In practice, of course, APS-C sensors have been higher density than full frame sensors (probably something to do with reject rates - bad small pixels on a FF sensor would mean an appreciably more expensive chip to throw away, so they probably use older production processes) so, assuming the lens is up to the task, you can pick out more details as well - generally good for wildlife once again.
Its more difficult to make FF sensors: From Canon White Paper
"the circuit pattern of a fullframe
sensor is too large to be projected on the silicon wafer all at once; it requires
three separate exposures (See page 53). This means that the number of masks and
exposure processes is tripled. For now, appreciate that a full-frame sensor costs not
three or four times, but ten, twenty or more times as much as an APS-C sensor"
Aligning those masks is very difficult, and as photosite size decreases, it must be even more critical.
I wonder if thats why Nikon has kept with 12MP on their own FF sensors. Sony and Canon had the technique to do a finer alignment for a reasonable cost?

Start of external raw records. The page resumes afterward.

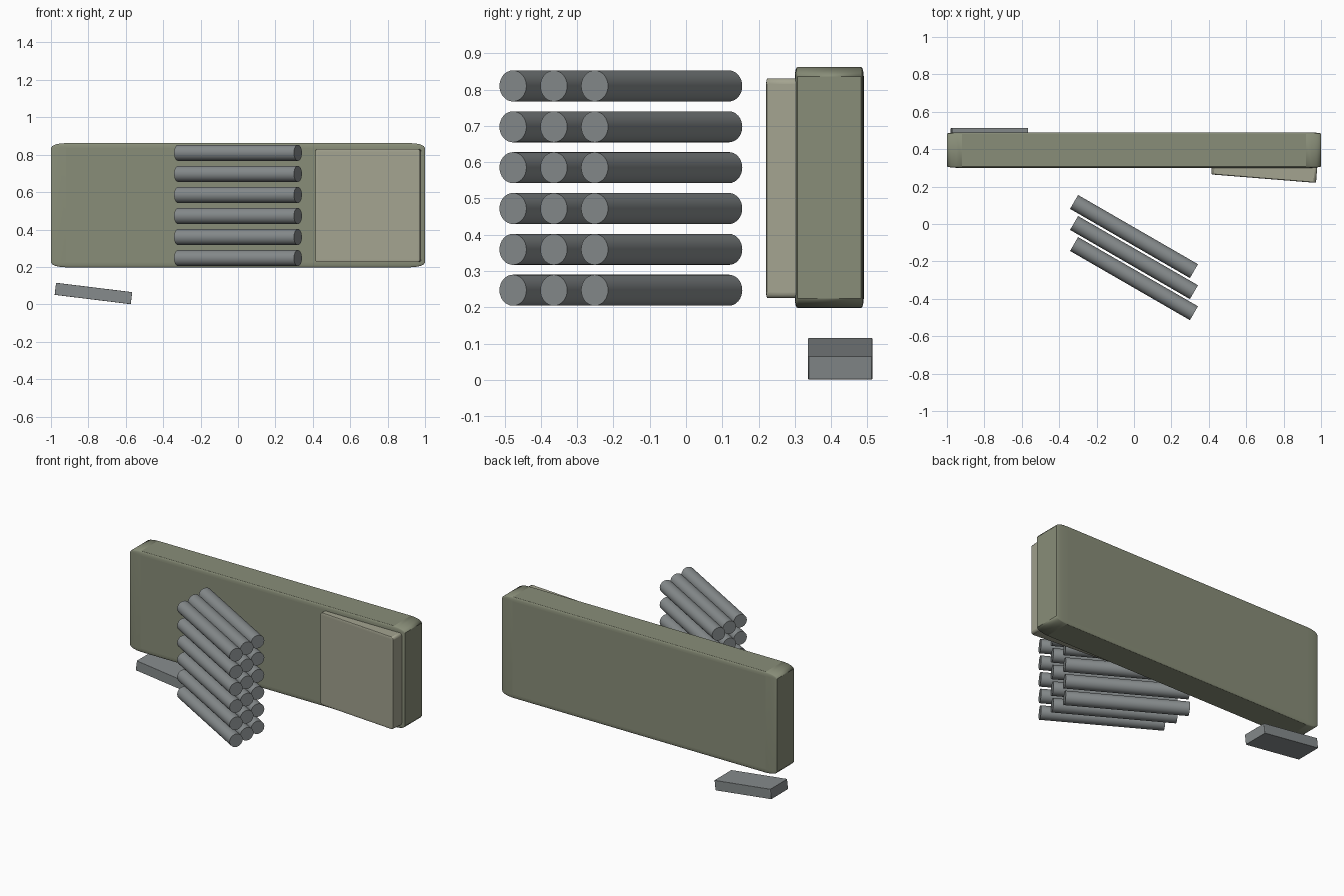
import bpy
from math import radians, cos, sin

if "Cube" in bpy.data.objects:
    bpy.data.objects.remove(bpy.data.objects["Cube"])


def shade(obj, angle=35):
    bpy.ops.object.select_all(action='DESELECT')
    obj.select_set(True)
    bpy.context.view_layer.objects.active = obj
    bpy.ops.object.shade_smooth_by_angle(angle=radians(angle))


def material(name, color):
    mat = bpy.data.materials.new(name)
    mat.diffuse_color = (*color, 1)
    mat.use_nodes = True
    mat.node_tree.nodes["Principled BSDF"].inputs["Base Color"].default_value = mat.diffuse_color
    return mat


def block(name, loc, size, rot, bevel, mat):
    """Unit cube bevelled before scaling, so the rounding stretches with it."""
    bpy.ops.mesh.primitive_cube_add(size=1, location=loc, rotation=rot)
    obj = bpy.context.object
    obj.name = name
    obj.scale = size
    mod = obj.modifiers.new("rounding", 'BEVEL')
    mod.width = bevel
    mod.segments = 4
    obj.data.materials.append(mat)
    shade(obj)
    return obj


olive = material("olive_paint", (0.25, 0.27, 0.19))
tan = material("tan_paint", (0.37, 0.37, 0.28))
steel = material("steel", (0.24, 0.26, 0.265))

# Long rounded housing
block("housing", (0, 0.395, 0.53), (2.0, 0.19, 0.664), (0, 0, 0), 0.04, olive)

# Slightly swung access panel sunk into the front of the housing
t, w, d = radians(-4.6), 0.562, 0.13
cx = 0.693 - sin(t) * d / 2
cy = 0.2425 + cos(t) * d / 2
block("access_panel", (cx, cy, 0.528), (w, d, 0.606), (0, 0, t), 0.025, tan)

# Loose tilted foot plate below the rear left end
block("foot_plate", (-0.773, 0.425, 0.058), (0.41, 0.177, 0.065),
      (0, radians(7), 0), 0.015, steel)

# Stack of angled bars: three columns, six rows
for col in range(3):
    for row in range(6):
        bpy.ops.mesh.primitive_cylinder_add(
            vertices=32, radius=0.0428, depth=0.74,
            location=(0, -0.067 - 0.1125 * col, 0.247 + 0.1126 * row),
            rotation=(0, radians(90), radians(-30)))
        bar = bpy.context.object
        bar.name = f"bar_{col + 1}_{row + 1}"
        bar.data.materials.append(steel)
        shade(bar)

APS-C and APS-H do not require the triple masking and alignment process, so they are much easier to make.